- Stand beside flood-hit people, Khaleda asks BNP followers
- Dhaka, Aug 16 (UNB) – The Appellate Division of the Supreme Court (SC) on Wednesday fixed October 10 for hearing the government’s plea filed against the High Court (HC) order that declared the mobile court, conducted by the executive magistrates, illegal and contradictory to the Constitution. A six-member SC bench, headed by Chief Justice Surendra Kumar Sinha, fixed the date in the morning. Attorney general Mahbubey Alam said there is no bar to carry on mobile court till October 10. Earlier on May 11, the High Court declared illegal of the operation of mobile court by the executive magistrate. On May 14, the Chamber Judge stayed the HC order in response to an appeal filed by the government till May 18. On May 21, the SC adjourned the verdict of the High Court till July 2. The SC, on July 4, extended its earlier order for two weeks staying the High Court verdict.
- BNP accuses AL of making fun of flood victims
- New areas flooded in Sirajganj as Jamuna water keeps on rise
- More than 300 dead, 600 missing in Sierra Leone mudslides
- Truck kills two pedestrians in Mymensingh
- Iranian president threatens to revitalize nuclear program
- No food crisis in country, says Muhith
- Rice import duty to be cut down to 2pc
Philippines' Duterte asks Congress to extend martial law
Philippine President Rodrigo Duterte asked Congress on Tuesday to extend martial law in the southern third of the country until the end of the year, saying the rebellion there will not be quelled by July 22, the end of his 60-day martial law proclamation.
Duterte declared martial law on May 23 following a bloody siege of the southern city of Marawi by Islamic State group-aligned militants, the most serious security crisis he has faced since assuming power in June last year.
In a letter to the Senate and the House of Representatives read by his spokesman Ernesto Abella on Tuesday, Duterte said that after consulting security officials, he has concluded that the rebellion in the south will not be quelled completely by July 22.
He asked Congress to extend martial law until Dec. 31.
Under the constitution, in case of invasion or rebellion, when public safety requires it, the president can declare martial law for no more than 60 days. He can ask Congress to extend such a proclamation to a period of time to be determined by the lawmakers.

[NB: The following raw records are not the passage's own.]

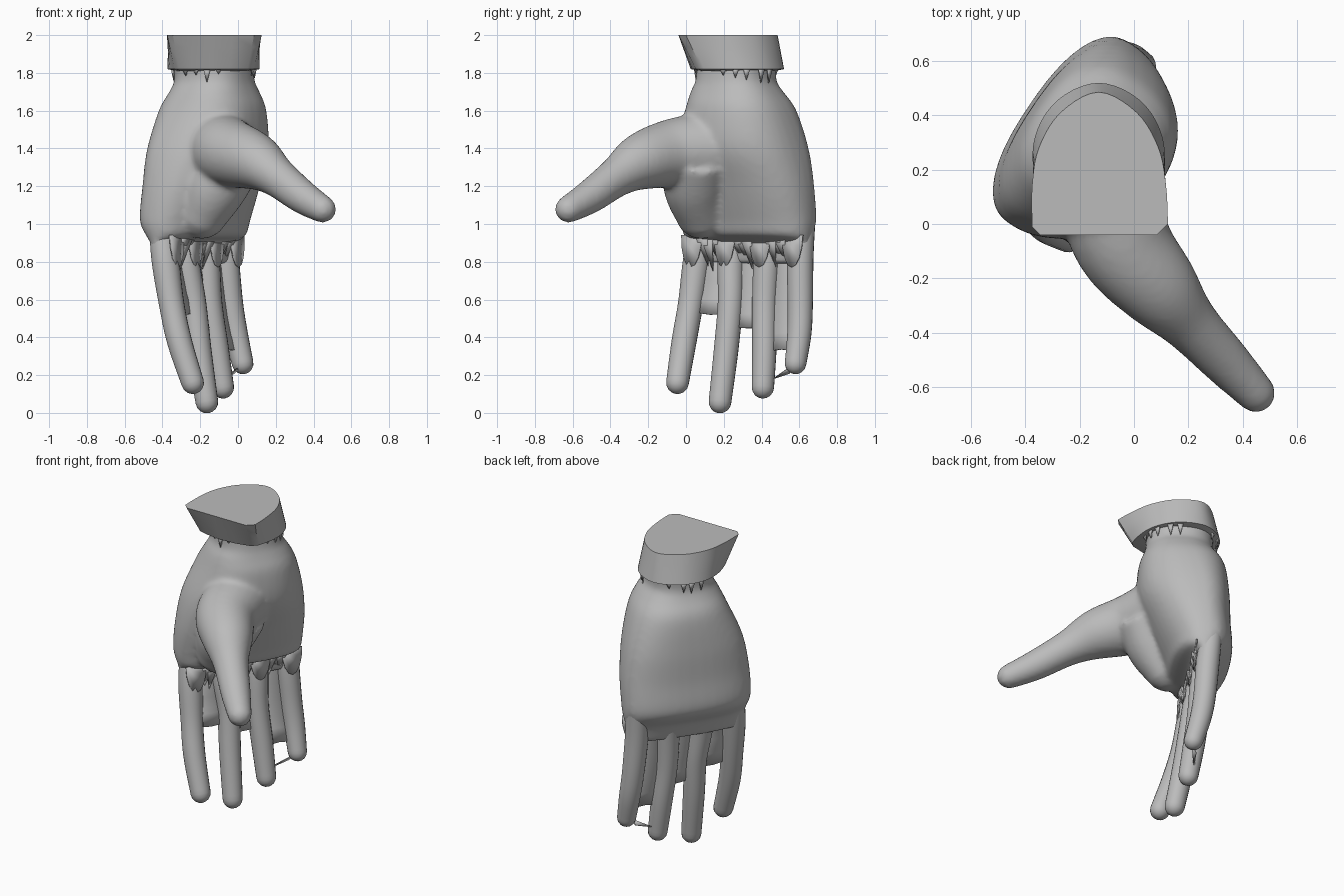
import bpy, bmesh, random
from math import sin, cos, pi, radians, copysign
from mathutils import Vector

if "Cube" in bpy.data.objects:
    bpy.data.objects.remove(bpy.data.objects["Cube"])
random.seed(4)

grey = bpy.data.materials.new("plain grey")
grey.use_nodes = True
grey.diffuse_color = (0.5, 0.5, 0.5, 1)
grey.node_tree.nodes["Principled BSDF"].inputs["Base Color"].default_value = (0.5, 0.5, 0.5, 1)


def finish(name, bm, angle=40):
    bmesh.ops.recalc_face_normals(bm, faces=bm.faces)
    mesh = bpy.data.meshes.new(name)
    bm.to_mesh(mesh)
    bm.free()
    ob = bpy.data.objects.new(name, mesh)
    bpy.context.collection.objects.link(ob)
    mesh.materials.append(grey)
    bpy.ops.object.select_all(action='DESELECT')
    ob.select_set(True)
    bpy.context.view_layer.objects.active = ob
    bpy.ops.object.shade_smooth_by_angle(angle=radians(angle))
    return ob


def spline(keys, steps):
    """Catmull-Rom interpolation of equal-length tuples."""
    out = []
    for i in range(len(keys) - 1):
        p = [keys[max(0, min(len(keys) - 1, i + k))] for k in (-1, 0, 1, 2)]
        for s in range(steps):
            t = s / steps
            out.append([b + t / 2 * (c - a + t * (2*a - 5*b + 4*c - d + t * (3*b - a - 3*c + d)))
                        for a, b, c, d in zip(*p)])
    return out + [list(keys[-1])]


def loft(bm, rings):
    loops = [[bm.verts.new(p) for p in ring] for ring in rings]
    n = len(loops[0])
    for a, b in zip(loops, loops[1:]):
        for i in range(n):
            bm.faces.new((a[i], a[(i + 1) % n], b[(i + 1) % n], b[i]))
    bm.faces.new(loops[0])
    bm.faces.new(loops[-1][::-1])


def tube(bm, keys, sides=20):
    """Round tube through (x, y, z, radius) keys with a domed far end."""
    pts = spline(keys, 6)
    last, prev = Vector(pts[-1][:3]), Vector(pts[-2][:3])
    tip, r = (last - prev).normalized(), pts[-1][3]
    pts += [[*(last + tip * r * sin(t)), r * cos(t)] for t in (0.4, 0.8, 1.15, 1.45)]
    rings = []
    for i, p in enumerate(pts):
        a, b = Vector(pts[max(i - 1, 0)][:3]), Vector(pts[min(i + 1, len(pts) - 1)][:3])
        d = (b - a).normalized()
        u = d.cross(Vector((cos(1), sin(1), 0))).normalized()
        v = d.cross(u)
        rings.append([Vector(p[:3]) + p[3] * (u * cos(k * 2 * pi / sides) + v * sin(k * 2 * pi / sides))
                      for k in range(sides)])
    loft(bm, rings)


# Hand directions: across the knuckles and out of the palm
across = Vector((cos(radians(56)), sin(radians(56)), 0))
out = Vector((across.y, -across.x, 0))

# Palm sections: height, centre x, centre y, half width, depth to back, depth to palm
palm = [
    (1.86, -.13, .27, .205, .20, .20),
    (1.76, -.125, .265, .205, .20, .20),
    (1.70, -.125, .27, .24, .22, .22),
    (1.60, -.155, .30, .29, .23, .29),
    (1.40, -.205, .32, .36, .20, .34),
    (1.20, -.22, .325, .395, .19, .275),
    (1.02, -.237, .334, .40, .18, .215),
    (.94, -.23, .332, .388, .14, .17),
    (.90, -.225, .33, .38, .11, .06),
    (.79, -.225, .33, .37, .07, .03),
]


def rounded(x):
    return copysign(abs(x) ** (2 / 2.4), x)


bm = bmesh.new()
rings = []
for z, cx, cy, a, back, front in spline(palm, 5):
    ring = []
    for k in range(40):
        t = (k + .5) * 2 * pi / 40
        depth = front if sin(t) > 0 else back
        ring.append(Vector((cx, cy, z)) + across * a * rounded(cos(t)) + out * depth * rounded(sin(t)))
    rings.append(ring)
loft(bm, rings)

# Thumb and its fleshy base, fused into the palm by remeshing
tube(bm, [(-.1, .14, 1.40, .2), (-.04, -.07, 1.375, .182), (.09, -.235, 1.33, .152),
          (.205, -.365, 1.25, .107), (.34, -.508, 1.145, .09), (.448, -.622, 1.078, .073)], 24)
tube(bm, [(-.03, .06, 1.36, .17), (-.12, .05, 1.2, .17), (-.19, .08, 1.06, .14)], 24)
hand = finish("palm_and_thumb", bm)
remesh = hand.modifiers.new("fuse", 'REMESH')
remesh.mode = 'VOXEL'
remesh.voxel_size = 0.016
remesh.use_smooth_shade = True
blend = hand.modifiers.new("blend", 'SMOOTH')
blend.factor = 0.5
blend.iterations = 8

# Fingers: x, y, z, radius from knuckle to tip
fingers = {
    "index_finger": [(-.40, .10, 1.02, .07), (-.385, .06, .82, .074), (-.352, .025, .58, .067),
                     (-.31, -.01, .38, .066), (-.24, -.045, .16, .06)],
    "middle_finger": [(-.31, .27, 1.02, .07), (-.28, .24, .82, .072), (-.235, .235, .58, .067),
                      (-.205, .212, .33, .065), (-.165, .18, .058, .06)],
    "ring_finger": [(-.20, .45, 1.02, .07), (-.17, .43, .82, .072), (-.15, .417, .58, .067),
                    (-.115, .415, .35, .065), (-.08, .407, .135, .059)],
    "little_finger": [(-.08, .62, 1.02, .065), (-.065, .605, .82, .07), (-.04, .605, .58, .067),
                      (-.012, .60, .42, .064), (.025, .58, .262, .057)],
}
for name, keys in fingers.items():
    bm = bmesh.new()
    tube(bm, keys)
    finish(name, bm)


def at_height(keys, z):
    return Vector(min(spline(keys, 20), key=lambda p: abs(p[2] - z))[:3])


def add_thickness(ob, amount):
    mod = ob.modifiers.new("thickness", 'SOLIDIFY')
    mod.thickness = amount
    mod.offset = 0


# Torn webs between the fingers
paths = list(fingers.values())
for i, low in enumerate((.53, .45, .33)):
    bm = bmesh.new()
    rows = []
    for k in range(7):
        z = .88 + (low - .88) * k / 6
        a, b = at_height(paths[i], z), at_height(paths[i + 1], z)
        rows.append([bm.verts.new(a.lerp(b, t) + Vector((0, 0, random.uniform(-.015, .015))))
                     for t in (0, .5, 1)])
    for r, q in zip(rows, rows[1:]):
        for j in (0, 1):
            bm.faces.new((r[j], r[j + 1], q[j + 1], q[j]))
    add_thickness(finish(f"finger_web_{i + 1}", bm, 20), .015)

# Loose spike hanging between the two outer fingers
bm = bmesh.new()
bm.faces.new([bm.verts.new(p) for p in ((-.08, .46, .18), (.02, .56, .25), (-.02, .55, .21))])
add_thickness(finish("web_spike", bm), .008)

# Rounded flaps and ragged teeth below the palm edge
bm = bmesh.new()
for keys in paths:
    top = at_height(keys, .9) + out * .08
    bm.faces.new([bm.verts.new(top + across * .065 * cos(t) + Vector((0, 0, .04 - .17 * sin(t)))
                               + out * .01 * sin(t)) for t in (k * pi / 8 for k in range(9))])
for a, b in zip(paths, paths[1:]):
    for t in (.35, .5, .65):
        top = at_height(a, .92).lerp(at_height(b, .92), t) + out * .1
        w = across * .035
        bm.faces.new([bm.verts.new(p) for p in
                      (top - w, top + w, top - out * .06 - Vector((0, 0, random.uniform(.1, .18))))])
add_thickness(finish("palm_edge_flaps", bm, 20), .008)

# Cuff: round lower opening rising to a flat-fronted top
arch = [(-.375, -.01), (-.375, .14), (-.35, .28), (-.27, .41), (-.13, .485),
        (.01, .41), (.09, .28), (.118, .14), (.125, -.0)]
outline = spline(arch, 5) + [(.085, -.04), (-.03, -.04), (-.15, -.04), (-.26, -.04), (-.345, -.04)]
centre = Vector((-.13, .27, 0))
top = [Vector((*p, 2)) for p in outline]
bottom = []
for p in top:
    d = Vector((p.x + .13, p.y - .24, 0)).normalized()
    circle = centre + Vector((d.x * .25, d.y * .25, 1.82))
    bottom.append(circle.lerp(Vector((p.x, .03 + (p.y + .04) * .93, 1.82)), .45))
inner = [centre + (Vector((p.x, p.y, 0)) - centre) * .8 + Vector((0, 0, 1.81)) for p in bottom]
bm = bmesh.new()
loft(bm, [inner, bottom] + [[b.lerp(t, f) for b, t in zip(bottom, top)] for f in (.3, .65, 1)])
finish("cuff", bm, 35)

# Ragged teeth under the cuff, in clumps
bm = bmesh.new()
for k in range(22):
    if k % 7 < 4:
        t = k * 2 * pi / 22 + random.uniform(-.06, .06)
        d, w = Vector((cos(t), sin(t), 0)), Vector((-sin(t), cos(t), 0)) * .02
        base = centre + d * .225 + Vector((0, 0, 1.825))
        bm.faces.new([bm.verts.new(p) for p in
                      (base - w, base + w, base - d * .01 - Vector((0, 0, random.uniform(.03, .08))))])
add_thickness(finish("cuff_teeth", bm), .008)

More than 550 people, including 413 militants, have been killed in nearly two months of fighting in Marawi, a bastion of Islamic faith in the south.